- _WHAT THE TASK REQUIRES_: Repeat the records verbatim and leave the pictures out of your copy.

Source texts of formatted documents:
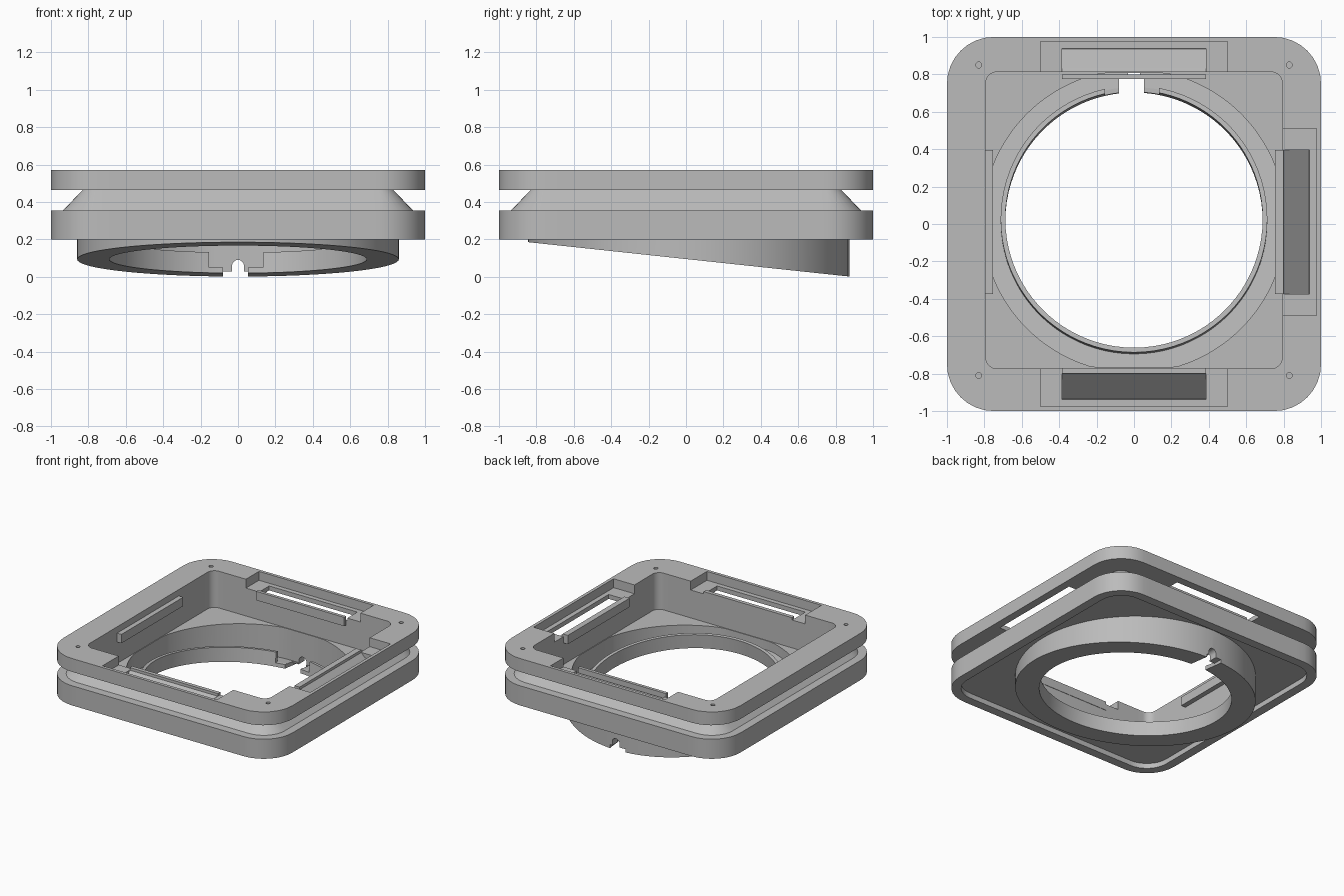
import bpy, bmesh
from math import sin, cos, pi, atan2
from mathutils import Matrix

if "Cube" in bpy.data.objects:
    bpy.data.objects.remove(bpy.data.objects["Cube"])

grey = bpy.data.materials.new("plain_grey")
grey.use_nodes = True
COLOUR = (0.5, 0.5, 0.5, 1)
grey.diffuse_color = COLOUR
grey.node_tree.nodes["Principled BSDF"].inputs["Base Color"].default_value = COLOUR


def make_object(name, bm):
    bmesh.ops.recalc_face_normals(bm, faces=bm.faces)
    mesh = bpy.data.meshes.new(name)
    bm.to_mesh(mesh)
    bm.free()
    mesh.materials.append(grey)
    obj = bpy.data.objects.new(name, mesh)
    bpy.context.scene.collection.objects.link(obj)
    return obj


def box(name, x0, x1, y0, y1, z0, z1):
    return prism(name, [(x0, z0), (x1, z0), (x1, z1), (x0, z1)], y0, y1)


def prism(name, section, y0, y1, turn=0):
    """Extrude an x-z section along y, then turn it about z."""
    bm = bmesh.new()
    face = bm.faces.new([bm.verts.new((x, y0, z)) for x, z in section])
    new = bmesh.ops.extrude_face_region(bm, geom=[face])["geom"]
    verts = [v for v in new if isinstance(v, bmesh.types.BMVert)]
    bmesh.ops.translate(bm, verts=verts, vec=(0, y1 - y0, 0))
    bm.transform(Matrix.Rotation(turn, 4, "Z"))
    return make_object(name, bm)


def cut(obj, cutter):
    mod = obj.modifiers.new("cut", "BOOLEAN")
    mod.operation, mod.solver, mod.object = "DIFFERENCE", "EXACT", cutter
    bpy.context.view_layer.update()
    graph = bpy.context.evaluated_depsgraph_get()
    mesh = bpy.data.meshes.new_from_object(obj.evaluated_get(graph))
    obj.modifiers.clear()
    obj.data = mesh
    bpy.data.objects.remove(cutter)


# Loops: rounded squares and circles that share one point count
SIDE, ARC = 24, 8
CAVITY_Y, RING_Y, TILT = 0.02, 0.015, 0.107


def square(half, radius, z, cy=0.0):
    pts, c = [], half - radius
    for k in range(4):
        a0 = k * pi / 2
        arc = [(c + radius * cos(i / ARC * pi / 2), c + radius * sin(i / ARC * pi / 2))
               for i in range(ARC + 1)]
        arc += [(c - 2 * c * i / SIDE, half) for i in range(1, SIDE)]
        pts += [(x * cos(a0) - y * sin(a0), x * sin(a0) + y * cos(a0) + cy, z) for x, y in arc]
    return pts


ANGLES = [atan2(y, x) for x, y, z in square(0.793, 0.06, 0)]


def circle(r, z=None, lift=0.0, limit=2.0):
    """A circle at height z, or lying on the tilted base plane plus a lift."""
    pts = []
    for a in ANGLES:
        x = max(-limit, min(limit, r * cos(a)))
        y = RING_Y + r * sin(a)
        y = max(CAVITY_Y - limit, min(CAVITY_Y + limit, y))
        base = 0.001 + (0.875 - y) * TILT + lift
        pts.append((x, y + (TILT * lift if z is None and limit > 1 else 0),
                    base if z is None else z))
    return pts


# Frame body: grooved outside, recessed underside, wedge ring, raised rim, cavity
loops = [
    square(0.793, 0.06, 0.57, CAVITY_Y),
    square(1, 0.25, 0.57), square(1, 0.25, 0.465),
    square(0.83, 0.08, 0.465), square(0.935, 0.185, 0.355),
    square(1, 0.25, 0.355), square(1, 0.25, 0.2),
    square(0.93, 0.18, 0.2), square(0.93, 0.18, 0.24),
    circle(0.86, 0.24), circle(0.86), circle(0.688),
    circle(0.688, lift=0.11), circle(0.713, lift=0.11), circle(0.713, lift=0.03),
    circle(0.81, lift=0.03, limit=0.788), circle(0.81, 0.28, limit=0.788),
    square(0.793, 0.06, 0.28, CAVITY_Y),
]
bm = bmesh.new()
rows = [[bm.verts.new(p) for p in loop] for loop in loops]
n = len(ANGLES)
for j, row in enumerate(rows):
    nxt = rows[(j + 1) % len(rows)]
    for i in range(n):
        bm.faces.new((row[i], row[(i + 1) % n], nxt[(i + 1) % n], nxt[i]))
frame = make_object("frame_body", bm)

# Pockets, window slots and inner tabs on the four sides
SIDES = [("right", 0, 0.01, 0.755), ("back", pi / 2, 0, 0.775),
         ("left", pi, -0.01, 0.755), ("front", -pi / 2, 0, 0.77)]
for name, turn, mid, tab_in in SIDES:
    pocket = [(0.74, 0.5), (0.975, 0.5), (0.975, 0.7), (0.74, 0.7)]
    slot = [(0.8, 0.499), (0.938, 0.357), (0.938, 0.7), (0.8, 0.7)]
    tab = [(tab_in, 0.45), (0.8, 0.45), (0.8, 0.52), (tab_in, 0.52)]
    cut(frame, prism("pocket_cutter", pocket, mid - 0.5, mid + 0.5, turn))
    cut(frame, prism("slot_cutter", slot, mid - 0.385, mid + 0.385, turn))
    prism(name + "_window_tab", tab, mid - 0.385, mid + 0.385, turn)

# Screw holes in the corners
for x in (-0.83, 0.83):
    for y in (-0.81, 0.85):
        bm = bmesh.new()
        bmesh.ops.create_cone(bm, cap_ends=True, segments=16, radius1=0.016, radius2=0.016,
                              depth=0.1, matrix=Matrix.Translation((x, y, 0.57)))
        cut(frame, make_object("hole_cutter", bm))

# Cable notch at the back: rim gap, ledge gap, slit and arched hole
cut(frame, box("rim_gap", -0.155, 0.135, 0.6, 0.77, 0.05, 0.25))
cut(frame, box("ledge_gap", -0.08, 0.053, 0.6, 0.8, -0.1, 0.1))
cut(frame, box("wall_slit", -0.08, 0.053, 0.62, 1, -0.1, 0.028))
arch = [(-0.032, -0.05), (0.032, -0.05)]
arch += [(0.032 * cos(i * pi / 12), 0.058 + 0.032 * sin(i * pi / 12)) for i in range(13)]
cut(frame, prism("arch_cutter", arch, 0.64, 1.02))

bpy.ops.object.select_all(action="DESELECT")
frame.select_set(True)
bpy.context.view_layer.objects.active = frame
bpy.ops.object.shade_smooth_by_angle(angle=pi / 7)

- _EXERCISE ANSWER_:
import bpy, bmesh
from math import sin, cos, pi, atan2
from mathutils import Matrix

if "Cube" in bpy.data.objects:
    bpy.data.objects.remove(bpy.data.objects["Cube"])

grey = bpy.data.materials.new("plain_grey")
grey.use_nodes = True
COLOUR = (0.5, 0.5, 0.5, 1)
grey.diffuse_color = COLOUR
grey.node_tree.nodes["Principled BSDF"].inputs["Base Color"].default_value = COLOUR


def make_object(name, bm):
    bmesh.ops.recalc_face_normals(bm, faces=bm.faces)
    mesh = bpy.data.meshes.new(name)
    bm.to_mesh(mesh)
    bm.free()
    mesh.materials.append(grey)
    obj = bpy.data.objects.new(name, mesh)
    bpy.context.scene.collection.objects.link(obj)
    return obj


def box(name, x0, x1, y0, y1, z0, z1):
    return prism(name, [(x0, z0), (x1, z0), (x1, z1), (x0, z1)], y0, y1)


def prism(name, section, y0, y1, turn=0):
    """Extrude an x-z section along y, then turn it about z."""
    bm = bmesh.new()
    face = bm.faces.new([bm.verts.new((x, y0, z)) for x, z in section])
    new = bmesh.ops.extrude_face_region(bm, geom=[face])["geom"]
    verts = [v for v in new if isinstance(v, bmesh.types.BMVert)]
    bmesh.ops.translate(bm, verts=verts, vec=(0, y1 - y0, 0))
    bm.transform(Matrix.Rotation(turn, 4, "Z"))
    return make_object(name, bm)


def cut(obj, cutter):
    mod = obj.modifiers.new("cut", "BOOLEAN")
    mod.operation, mod.solver, mod.object = "DIFFERENCE", "EXACT", cutter
    bpy.context.view_layer.update()
    graph = bpy.context.evaluated_depsgraph_get()
    mesh = bpy.data.meshes.new_from_object(obj.evaluated_get(graph))
    obj.modifiers.clear()
    obj.data = mesh
    bpy.data.objects.remove(cutter)


# Loops: rounded squares and circles that share one point count
SIDE, ARC = 24, 8
CAVITY_Y, RING_Y, TILT = 0.02, 0.015, 0.107


def square(half, radius, z, cy=0.0):
    pts, c = [], half - radius
    for k in range(4):
        a0 = k * pi / 2
        arc = [(c + radius * cos(i / ARC * pi / 2), c + radius * sin(i / ARC * pi / 2))
               for i in range(ARC + 1)]
        arc += [(c - 2 * c * i / SIDE, half) for i in range(1, SIDE)]
        pts += [(x * cos(a0) - y * sin(a0), x * sin(a0) + y * cos(a0) + cy, z) for x, y in arc]
    return pts


ANGLES = [atan2(y, x) for x, y, z in square(0.793, 0.06, 0)]


def circle(r, z=None, lift=0.0, limit=2.0):
    """A circle at height z, or lying on the tilted base plane plus a lift."""
    pts = []
    for a in ANGLES:
        x = max(-limit, min(limit, r * cos(a)))
        y = RING_Y + r * sin(a)
        y = max(CAVITY_Y - limit, min(CAVITY_Y + limit, y))
        base = 0.001 + (0.875 - y) * TILT + lift
        pts.append((x, y + (TILT * lift if z is None and limit > 1 else 0),
                    base if z is None else z))
    return pts


# Frame body: grooved outside, recessed underside, wedge ring, raised rim, cavity
loops = [
    square(0.793, 0.06, 0.57, CAVITY_Y),
    square(1, 0.25, 0.57), square(1, 0.25, 0.465),
    square(0.83, 0.08, 0.465), square(0.935, 0.185, 0.355),
    square(1, 0.25, 0.355), square(1, 0.25, 0.2),
    square(0.93, 0.18, 0.2), square(0.93, 0.18, 0.24),
    circle(0.86, 0.24), circle(0.86), circle(0.688),
    circle(0.688, lift=0.11), circle(0.713, lift=0.11), circle(0.713, lift=0.03),
    circle(0.81, lift=0.03, limit=0.788), circle(0.81, 0.28, limit=0.788),
    square(0.793, 0.06, 0.28, CAVITY_Y),
]
bm = bmesh.new()
rows = [[bm.verts.new(p) for p in loop] for loop in loops]
n = len(ANGLES)
for j, row in enumerate(rows):
    nxt = rows[(j + 1) % len(rows)]
    for i in range(n):
        bm.faces.new((row[i], row[(i + 1) % n], nxt[(i + 1) % n], nxt[i]))
frame = make_object("frame_body", bm)

# Pockets, window slots and inner tabs on the four sides
SIDES = [("right", 0, 0.01, 0.755), ("back", pi / 2, 0, 0.775),
         ("left", pi, -0.01, 0.755), ("front", -pi / 2, 0, 0.77)]
for name, turn, mid, tab_in in SIDES:
    pocket = [(0.74, 0.5), (0.975, 0.5), (0.975, 0.7), (0.74, 0.7)]
    slot = [(0.8, 0.499), (0.938, 0.357), (0.938, 0.7), (0.8, 0.7)]
    tab = [(tab_in, 0.45), (0.8, 0.45), (0.8, 0.52), (tab_in, 0.52)]
    cut(frame, prism("pocket_cutter", pocket, mid - 0.5, mid + 0.5, turn))
    cut(frame, prism("slot_cutter", slot, mid - 0.385, mid + 0.385, turn))
    prism(name + "_window_tab", tab, mid - 0.385, mid + 0.385, turn)

# Screw holes in the corners
for x in (-0.83, 0.83):
    for y in (-0.81, 0.85):
        bm = bmesh.new()
        bmesh.ops.create_cone(bm, cap_ends=True, segments=16, radius1=0.016, radius2=0.016,
                              depth=0.1, matrix=Matrix.Translation((x, y, 0.57)))
        cut(frame, make_object("hole_cutter", bm))

# Cable notch at the back: rim gap, ledge gap, slit and arched hole
cut(frame, box("rim_gap", -0.155, 0.135, 0.6, 0.77, 0.05, 0.25))
cut(frame, box("ledge_gap", -0.08, 0.053, 0.6, 0.8, -0.1, 0.1))
cut(frame, box("wall_slit", -0.08, 0.053, 0.62, 1, -0.1, 0.028))
arch = [(-0.032, -0.05), (0.032, -0.05)]
arch += [(0.032 * cos(i * pi / 12), 0.058 + 0.032 * sin(i * pi / 12)) for i in range(13)]
cut(frame, prism("arch_cutter", arch, 0.64, 1.02))

bpy.ops.object.select_all(action="DESELECT")
frame.select_set(True)
bpy.context.view_layer.objects.active = frame
bpy.ops.object.shade_smooth_by_angle(angle=pi / 7)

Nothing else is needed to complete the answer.